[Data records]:
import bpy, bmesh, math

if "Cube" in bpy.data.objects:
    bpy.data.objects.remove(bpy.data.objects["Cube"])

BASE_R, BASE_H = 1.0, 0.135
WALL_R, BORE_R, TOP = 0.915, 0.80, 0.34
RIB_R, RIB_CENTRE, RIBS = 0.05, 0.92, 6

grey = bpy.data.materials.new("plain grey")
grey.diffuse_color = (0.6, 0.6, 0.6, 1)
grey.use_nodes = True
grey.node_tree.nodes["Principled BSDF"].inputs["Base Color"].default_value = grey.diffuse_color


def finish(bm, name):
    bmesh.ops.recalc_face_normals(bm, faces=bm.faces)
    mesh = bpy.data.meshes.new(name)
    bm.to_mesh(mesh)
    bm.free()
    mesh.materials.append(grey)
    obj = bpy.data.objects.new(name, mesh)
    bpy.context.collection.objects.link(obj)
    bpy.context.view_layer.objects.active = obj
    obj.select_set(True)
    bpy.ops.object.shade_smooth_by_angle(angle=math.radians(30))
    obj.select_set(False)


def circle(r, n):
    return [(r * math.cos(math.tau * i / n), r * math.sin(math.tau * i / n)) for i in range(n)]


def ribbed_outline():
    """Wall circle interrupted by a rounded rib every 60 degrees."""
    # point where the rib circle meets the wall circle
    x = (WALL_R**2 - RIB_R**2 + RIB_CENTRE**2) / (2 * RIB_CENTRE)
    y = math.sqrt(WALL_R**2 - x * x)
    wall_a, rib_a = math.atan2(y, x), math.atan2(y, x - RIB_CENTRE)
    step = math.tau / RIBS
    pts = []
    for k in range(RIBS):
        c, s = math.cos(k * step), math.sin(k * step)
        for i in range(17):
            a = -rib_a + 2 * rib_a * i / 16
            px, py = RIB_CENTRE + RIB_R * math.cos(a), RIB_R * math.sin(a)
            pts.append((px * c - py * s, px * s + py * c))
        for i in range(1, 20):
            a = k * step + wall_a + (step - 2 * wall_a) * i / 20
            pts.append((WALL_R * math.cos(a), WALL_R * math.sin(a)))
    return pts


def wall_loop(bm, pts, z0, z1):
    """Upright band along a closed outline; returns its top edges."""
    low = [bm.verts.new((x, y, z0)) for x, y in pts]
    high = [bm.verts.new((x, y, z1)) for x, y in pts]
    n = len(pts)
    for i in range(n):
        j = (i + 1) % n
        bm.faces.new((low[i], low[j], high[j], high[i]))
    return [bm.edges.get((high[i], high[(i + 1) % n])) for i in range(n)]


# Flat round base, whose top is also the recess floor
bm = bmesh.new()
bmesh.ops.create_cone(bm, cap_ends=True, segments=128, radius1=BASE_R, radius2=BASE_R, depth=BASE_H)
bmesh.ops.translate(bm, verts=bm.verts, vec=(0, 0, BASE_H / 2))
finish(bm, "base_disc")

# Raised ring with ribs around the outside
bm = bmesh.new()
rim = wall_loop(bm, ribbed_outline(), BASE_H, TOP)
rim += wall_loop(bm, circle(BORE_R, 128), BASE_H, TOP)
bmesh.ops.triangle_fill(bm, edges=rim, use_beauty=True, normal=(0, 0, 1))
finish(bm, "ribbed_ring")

...

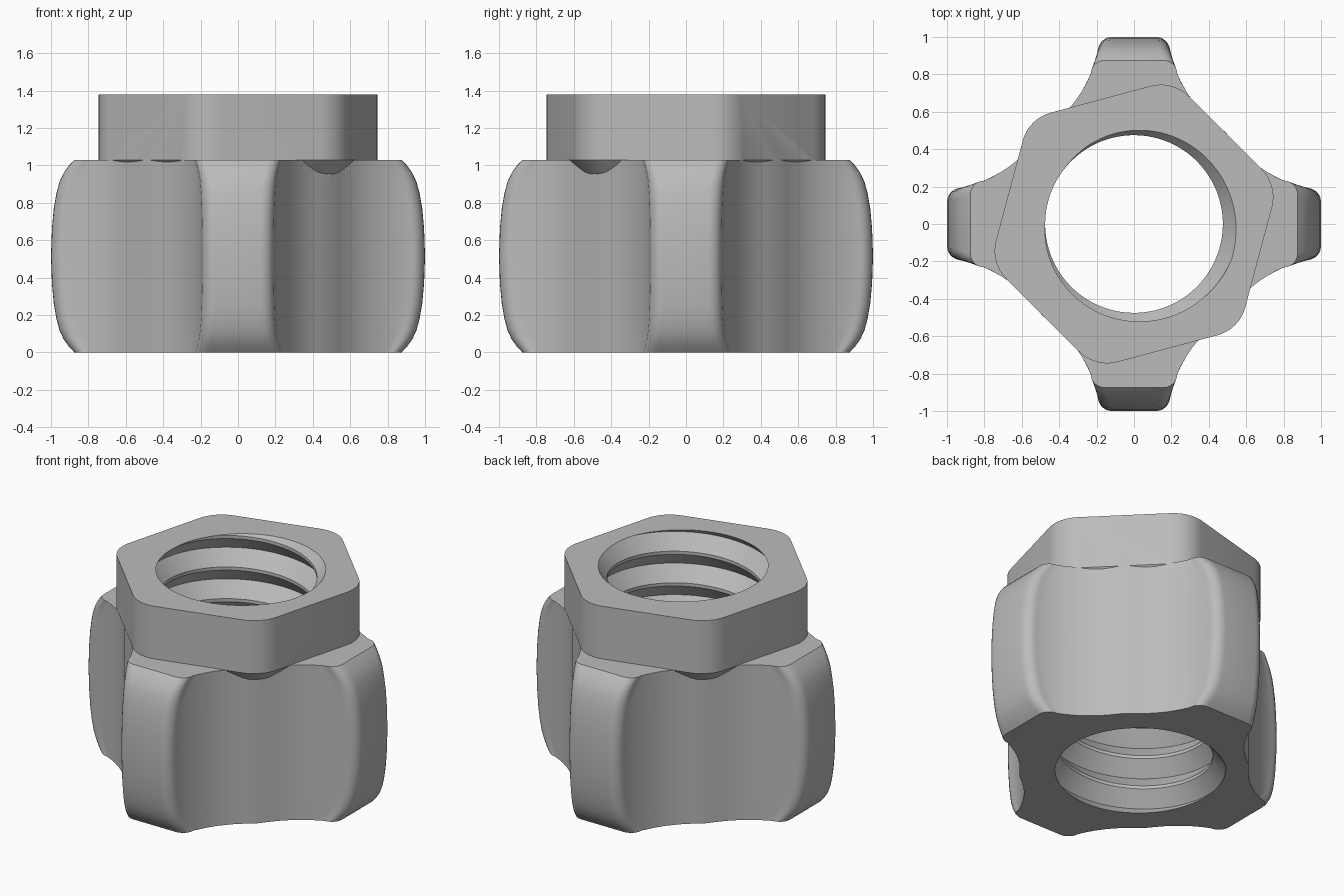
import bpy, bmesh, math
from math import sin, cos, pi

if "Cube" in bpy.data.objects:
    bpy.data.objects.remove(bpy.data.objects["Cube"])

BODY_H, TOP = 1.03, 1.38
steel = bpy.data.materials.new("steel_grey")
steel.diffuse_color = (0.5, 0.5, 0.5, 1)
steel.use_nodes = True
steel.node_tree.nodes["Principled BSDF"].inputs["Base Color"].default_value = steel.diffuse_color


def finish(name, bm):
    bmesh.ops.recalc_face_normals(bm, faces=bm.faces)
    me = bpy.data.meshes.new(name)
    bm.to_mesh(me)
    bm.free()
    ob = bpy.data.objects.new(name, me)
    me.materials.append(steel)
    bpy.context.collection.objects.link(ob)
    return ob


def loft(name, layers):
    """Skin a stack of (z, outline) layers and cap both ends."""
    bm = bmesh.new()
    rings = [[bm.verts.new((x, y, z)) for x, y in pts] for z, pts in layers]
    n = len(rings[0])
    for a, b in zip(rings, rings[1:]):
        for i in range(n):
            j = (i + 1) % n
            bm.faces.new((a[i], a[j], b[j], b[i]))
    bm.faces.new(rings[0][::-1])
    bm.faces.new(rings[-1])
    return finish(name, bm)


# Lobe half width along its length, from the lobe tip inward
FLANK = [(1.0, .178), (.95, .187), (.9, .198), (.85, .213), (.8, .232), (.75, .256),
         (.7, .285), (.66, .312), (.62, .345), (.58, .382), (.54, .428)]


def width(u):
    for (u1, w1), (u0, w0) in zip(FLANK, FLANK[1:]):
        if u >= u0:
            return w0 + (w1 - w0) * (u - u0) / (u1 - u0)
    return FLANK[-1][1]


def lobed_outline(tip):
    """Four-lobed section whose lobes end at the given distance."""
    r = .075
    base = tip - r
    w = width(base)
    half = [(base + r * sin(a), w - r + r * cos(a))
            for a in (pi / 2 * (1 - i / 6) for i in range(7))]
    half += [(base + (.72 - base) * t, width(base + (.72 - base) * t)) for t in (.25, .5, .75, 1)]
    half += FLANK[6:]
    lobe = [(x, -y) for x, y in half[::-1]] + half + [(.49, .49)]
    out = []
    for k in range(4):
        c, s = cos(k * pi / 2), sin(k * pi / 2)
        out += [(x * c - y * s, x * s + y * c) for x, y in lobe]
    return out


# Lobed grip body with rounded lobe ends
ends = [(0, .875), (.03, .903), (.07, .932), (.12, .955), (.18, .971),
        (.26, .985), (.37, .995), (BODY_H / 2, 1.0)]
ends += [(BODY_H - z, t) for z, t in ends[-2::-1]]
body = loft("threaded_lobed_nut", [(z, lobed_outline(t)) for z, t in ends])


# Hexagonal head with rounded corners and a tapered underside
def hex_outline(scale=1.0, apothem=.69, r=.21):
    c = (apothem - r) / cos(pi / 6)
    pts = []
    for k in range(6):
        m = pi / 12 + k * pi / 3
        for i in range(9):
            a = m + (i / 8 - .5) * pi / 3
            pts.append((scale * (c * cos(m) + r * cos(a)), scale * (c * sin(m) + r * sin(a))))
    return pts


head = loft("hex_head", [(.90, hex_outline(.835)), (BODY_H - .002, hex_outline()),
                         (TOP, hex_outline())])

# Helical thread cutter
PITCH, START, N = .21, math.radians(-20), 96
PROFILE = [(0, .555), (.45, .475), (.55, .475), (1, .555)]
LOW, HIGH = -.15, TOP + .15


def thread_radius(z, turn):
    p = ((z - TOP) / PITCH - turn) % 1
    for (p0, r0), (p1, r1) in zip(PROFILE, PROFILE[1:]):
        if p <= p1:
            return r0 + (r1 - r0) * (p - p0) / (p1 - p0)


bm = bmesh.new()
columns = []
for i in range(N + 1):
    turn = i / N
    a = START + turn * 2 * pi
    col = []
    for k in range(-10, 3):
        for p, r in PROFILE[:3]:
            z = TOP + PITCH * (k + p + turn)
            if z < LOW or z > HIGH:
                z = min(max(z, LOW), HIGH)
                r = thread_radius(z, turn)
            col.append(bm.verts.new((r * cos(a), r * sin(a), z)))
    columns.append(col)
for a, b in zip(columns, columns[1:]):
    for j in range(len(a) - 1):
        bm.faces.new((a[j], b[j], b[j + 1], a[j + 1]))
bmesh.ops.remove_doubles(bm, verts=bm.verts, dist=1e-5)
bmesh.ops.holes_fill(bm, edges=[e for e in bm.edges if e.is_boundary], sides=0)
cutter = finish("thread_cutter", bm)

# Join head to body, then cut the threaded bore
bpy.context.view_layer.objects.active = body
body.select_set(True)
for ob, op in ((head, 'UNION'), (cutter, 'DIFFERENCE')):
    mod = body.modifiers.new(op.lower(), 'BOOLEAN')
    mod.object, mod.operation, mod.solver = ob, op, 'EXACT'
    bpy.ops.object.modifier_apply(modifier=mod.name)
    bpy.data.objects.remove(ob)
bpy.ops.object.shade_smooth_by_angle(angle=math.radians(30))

--

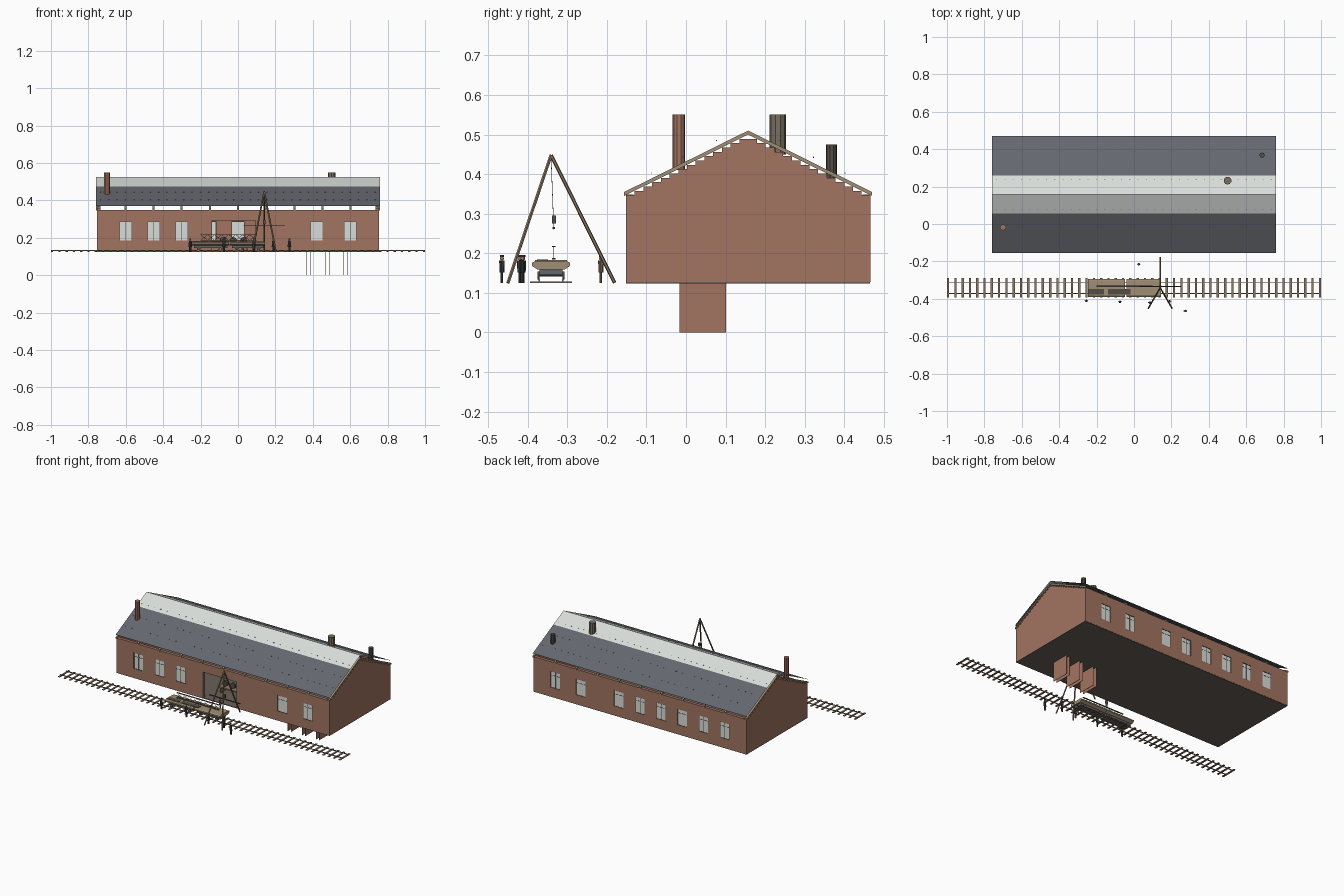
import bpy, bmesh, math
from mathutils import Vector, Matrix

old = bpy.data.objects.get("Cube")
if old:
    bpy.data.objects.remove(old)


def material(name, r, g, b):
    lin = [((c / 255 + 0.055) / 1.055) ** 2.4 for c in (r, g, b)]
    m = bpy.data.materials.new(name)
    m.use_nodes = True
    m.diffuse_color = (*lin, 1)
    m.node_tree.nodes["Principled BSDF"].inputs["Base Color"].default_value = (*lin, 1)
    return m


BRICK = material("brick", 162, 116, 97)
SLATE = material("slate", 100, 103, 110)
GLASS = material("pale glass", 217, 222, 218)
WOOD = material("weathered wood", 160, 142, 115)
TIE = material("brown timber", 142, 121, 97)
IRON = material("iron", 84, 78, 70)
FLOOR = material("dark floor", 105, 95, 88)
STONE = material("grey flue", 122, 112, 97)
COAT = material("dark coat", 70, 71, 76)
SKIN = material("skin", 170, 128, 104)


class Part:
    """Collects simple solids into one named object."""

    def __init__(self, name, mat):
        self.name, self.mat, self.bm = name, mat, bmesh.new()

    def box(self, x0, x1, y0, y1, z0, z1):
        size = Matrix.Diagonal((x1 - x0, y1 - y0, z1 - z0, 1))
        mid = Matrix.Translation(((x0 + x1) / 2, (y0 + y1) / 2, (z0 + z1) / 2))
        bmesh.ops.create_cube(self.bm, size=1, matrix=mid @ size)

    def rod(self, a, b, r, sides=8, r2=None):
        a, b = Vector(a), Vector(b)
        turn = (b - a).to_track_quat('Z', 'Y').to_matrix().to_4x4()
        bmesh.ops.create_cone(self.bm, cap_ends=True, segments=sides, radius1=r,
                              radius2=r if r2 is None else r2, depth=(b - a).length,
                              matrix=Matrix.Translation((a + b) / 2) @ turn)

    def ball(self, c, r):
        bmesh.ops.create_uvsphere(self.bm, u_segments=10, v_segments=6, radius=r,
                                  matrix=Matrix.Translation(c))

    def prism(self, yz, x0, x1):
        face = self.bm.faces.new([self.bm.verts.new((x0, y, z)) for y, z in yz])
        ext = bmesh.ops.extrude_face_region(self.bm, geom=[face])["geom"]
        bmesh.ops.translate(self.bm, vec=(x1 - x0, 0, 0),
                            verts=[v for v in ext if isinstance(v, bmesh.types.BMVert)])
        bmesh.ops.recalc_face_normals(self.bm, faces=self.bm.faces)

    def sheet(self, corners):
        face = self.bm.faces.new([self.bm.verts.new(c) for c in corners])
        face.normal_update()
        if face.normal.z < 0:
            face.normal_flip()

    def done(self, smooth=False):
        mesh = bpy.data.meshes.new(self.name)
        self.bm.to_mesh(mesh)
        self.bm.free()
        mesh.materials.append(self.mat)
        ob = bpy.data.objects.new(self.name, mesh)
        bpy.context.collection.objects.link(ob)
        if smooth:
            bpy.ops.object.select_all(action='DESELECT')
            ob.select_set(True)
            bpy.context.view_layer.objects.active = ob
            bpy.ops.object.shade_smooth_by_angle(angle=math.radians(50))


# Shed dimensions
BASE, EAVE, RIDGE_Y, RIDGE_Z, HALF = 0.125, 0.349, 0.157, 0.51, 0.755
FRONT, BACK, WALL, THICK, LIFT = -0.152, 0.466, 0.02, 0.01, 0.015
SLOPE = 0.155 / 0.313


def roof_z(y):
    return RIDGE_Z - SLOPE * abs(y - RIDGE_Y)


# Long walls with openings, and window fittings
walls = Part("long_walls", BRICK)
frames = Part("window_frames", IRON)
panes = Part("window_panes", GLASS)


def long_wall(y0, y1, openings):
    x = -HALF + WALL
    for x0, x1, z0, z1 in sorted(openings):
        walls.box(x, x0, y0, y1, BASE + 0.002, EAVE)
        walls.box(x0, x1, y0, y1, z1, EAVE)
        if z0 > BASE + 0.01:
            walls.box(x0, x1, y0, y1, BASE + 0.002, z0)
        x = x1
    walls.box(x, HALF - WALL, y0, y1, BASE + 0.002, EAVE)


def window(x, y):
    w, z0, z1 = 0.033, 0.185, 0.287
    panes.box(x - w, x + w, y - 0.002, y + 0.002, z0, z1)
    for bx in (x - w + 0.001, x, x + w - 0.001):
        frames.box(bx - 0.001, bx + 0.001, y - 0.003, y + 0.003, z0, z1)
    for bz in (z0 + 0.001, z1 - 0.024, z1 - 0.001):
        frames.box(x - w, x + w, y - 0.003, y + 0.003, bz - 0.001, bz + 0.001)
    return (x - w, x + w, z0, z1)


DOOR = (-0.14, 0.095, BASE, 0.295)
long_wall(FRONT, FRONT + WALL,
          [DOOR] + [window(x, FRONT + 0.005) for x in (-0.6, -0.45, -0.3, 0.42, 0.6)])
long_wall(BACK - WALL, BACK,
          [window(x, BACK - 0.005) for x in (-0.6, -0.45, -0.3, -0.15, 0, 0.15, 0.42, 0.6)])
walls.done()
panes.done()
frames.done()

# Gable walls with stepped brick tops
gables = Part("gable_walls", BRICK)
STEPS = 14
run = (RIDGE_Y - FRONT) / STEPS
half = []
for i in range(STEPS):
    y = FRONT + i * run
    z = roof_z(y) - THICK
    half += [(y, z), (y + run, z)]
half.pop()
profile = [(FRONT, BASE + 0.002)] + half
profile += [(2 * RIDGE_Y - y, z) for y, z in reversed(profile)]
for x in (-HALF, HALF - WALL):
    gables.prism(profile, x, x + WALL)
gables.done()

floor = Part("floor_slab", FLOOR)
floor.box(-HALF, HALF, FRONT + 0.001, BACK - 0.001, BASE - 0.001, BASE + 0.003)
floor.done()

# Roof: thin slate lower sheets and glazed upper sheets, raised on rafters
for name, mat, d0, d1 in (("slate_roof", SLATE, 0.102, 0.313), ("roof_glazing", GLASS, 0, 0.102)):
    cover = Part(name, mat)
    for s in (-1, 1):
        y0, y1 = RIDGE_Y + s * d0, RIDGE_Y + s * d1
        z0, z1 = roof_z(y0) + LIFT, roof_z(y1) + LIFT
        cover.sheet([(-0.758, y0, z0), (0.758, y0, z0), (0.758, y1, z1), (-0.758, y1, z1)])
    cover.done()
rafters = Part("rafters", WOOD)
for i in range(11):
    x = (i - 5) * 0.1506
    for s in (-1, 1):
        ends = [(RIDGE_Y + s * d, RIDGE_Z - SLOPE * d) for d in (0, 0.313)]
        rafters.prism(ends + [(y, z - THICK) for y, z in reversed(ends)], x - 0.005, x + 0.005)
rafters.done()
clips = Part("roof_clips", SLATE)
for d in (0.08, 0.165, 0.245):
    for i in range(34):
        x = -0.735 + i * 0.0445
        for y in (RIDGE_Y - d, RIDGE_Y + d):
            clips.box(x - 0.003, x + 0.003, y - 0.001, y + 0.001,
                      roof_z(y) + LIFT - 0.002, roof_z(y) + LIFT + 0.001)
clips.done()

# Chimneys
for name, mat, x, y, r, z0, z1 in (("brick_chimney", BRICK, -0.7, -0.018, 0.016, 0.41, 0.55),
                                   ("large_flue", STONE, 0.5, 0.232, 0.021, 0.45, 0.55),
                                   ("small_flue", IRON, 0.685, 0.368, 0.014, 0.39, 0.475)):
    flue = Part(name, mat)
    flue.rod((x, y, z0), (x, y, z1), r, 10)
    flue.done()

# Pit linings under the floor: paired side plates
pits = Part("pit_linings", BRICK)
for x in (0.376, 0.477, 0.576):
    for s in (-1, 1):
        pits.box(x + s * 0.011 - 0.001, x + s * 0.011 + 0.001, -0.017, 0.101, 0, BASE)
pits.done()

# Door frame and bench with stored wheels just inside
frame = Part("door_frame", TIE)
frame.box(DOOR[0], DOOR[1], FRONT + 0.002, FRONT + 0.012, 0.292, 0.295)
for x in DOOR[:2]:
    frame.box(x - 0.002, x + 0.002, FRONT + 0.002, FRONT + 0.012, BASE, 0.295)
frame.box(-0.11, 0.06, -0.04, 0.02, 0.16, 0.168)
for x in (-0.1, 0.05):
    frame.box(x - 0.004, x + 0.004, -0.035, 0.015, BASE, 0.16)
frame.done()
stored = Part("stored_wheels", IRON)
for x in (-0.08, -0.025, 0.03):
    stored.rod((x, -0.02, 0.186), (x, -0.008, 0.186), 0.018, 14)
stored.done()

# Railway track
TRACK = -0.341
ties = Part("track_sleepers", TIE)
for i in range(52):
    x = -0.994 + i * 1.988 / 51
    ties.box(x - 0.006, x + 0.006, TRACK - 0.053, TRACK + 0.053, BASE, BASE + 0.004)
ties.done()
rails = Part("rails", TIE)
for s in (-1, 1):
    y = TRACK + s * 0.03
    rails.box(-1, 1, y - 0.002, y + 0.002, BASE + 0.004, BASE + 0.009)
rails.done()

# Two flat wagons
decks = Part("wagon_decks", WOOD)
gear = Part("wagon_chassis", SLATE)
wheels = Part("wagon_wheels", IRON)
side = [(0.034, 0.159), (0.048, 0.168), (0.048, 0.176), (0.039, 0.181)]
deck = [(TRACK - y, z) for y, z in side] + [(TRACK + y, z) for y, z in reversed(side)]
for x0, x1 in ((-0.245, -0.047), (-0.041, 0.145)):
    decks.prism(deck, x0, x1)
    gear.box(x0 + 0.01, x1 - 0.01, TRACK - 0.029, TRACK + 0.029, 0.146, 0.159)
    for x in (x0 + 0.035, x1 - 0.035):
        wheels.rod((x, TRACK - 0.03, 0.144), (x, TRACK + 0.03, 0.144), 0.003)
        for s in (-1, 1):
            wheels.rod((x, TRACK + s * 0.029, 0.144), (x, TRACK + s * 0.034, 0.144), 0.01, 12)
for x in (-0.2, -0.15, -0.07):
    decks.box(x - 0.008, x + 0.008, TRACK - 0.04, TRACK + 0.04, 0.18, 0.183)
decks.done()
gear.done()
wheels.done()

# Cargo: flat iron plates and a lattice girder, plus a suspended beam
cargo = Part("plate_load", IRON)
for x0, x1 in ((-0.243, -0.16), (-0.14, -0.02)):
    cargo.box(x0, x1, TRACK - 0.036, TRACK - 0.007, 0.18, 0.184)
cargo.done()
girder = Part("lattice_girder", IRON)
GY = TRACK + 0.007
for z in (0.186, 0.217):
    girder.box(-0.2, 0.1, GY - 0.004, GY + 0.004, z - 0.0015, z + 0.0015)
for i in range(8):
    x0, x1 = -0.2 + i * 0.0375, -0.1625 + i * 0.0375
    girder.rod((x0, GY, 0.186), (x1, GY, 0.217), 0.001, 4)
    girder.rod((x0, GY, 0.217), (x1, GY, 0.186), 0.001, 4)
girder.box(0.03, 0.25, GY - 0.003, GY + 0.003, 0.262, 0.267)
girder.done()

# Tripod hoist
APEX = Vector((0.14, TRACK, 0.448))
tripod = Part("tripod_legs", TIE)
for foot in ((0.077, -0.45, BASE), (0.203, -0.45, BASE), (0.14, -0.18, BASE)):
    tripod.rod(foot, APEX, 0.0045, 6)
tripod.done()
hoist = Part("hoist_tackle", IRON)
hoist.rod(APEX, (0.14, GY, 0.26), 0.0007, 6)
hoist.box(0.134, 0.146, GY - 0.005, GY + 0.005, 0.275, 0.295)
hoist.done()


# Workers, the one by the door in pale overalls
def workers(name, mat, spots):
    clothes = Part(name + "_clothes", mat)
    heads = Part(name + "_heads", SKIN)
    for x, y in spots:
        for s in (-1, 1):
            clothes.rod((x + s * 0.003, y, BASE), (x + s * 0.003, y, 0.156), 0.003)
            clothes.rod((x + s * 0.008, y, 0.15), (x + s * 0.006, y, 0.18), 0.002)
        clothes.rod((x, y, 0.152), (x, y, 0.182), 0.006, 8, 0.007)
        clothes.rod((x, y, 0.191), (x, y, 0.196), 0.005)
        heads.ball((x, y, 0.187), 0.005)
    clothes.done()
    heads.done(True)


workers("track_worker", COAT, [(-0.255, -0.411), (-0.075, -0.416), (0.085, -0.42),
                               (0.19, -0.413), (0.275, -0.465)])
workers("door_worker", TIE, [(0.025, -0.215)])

[ASSIGNMENT]:
Return only those lines of the records that contain the string "floor".

[PROBLEM SOLUTION]:
# Flat round base, whose top is also the recess floor
FLOOR = material("dark floor", 105, 95, 88)
floor = Part("floor_slab", FLOOR)
floor.box(-HALF, HALF, FRONT + 0.001, BACK - 0.001, BASE - 0.001, BASE + 0.003)
floor.done()
# Pit linings under the floor: paired side plates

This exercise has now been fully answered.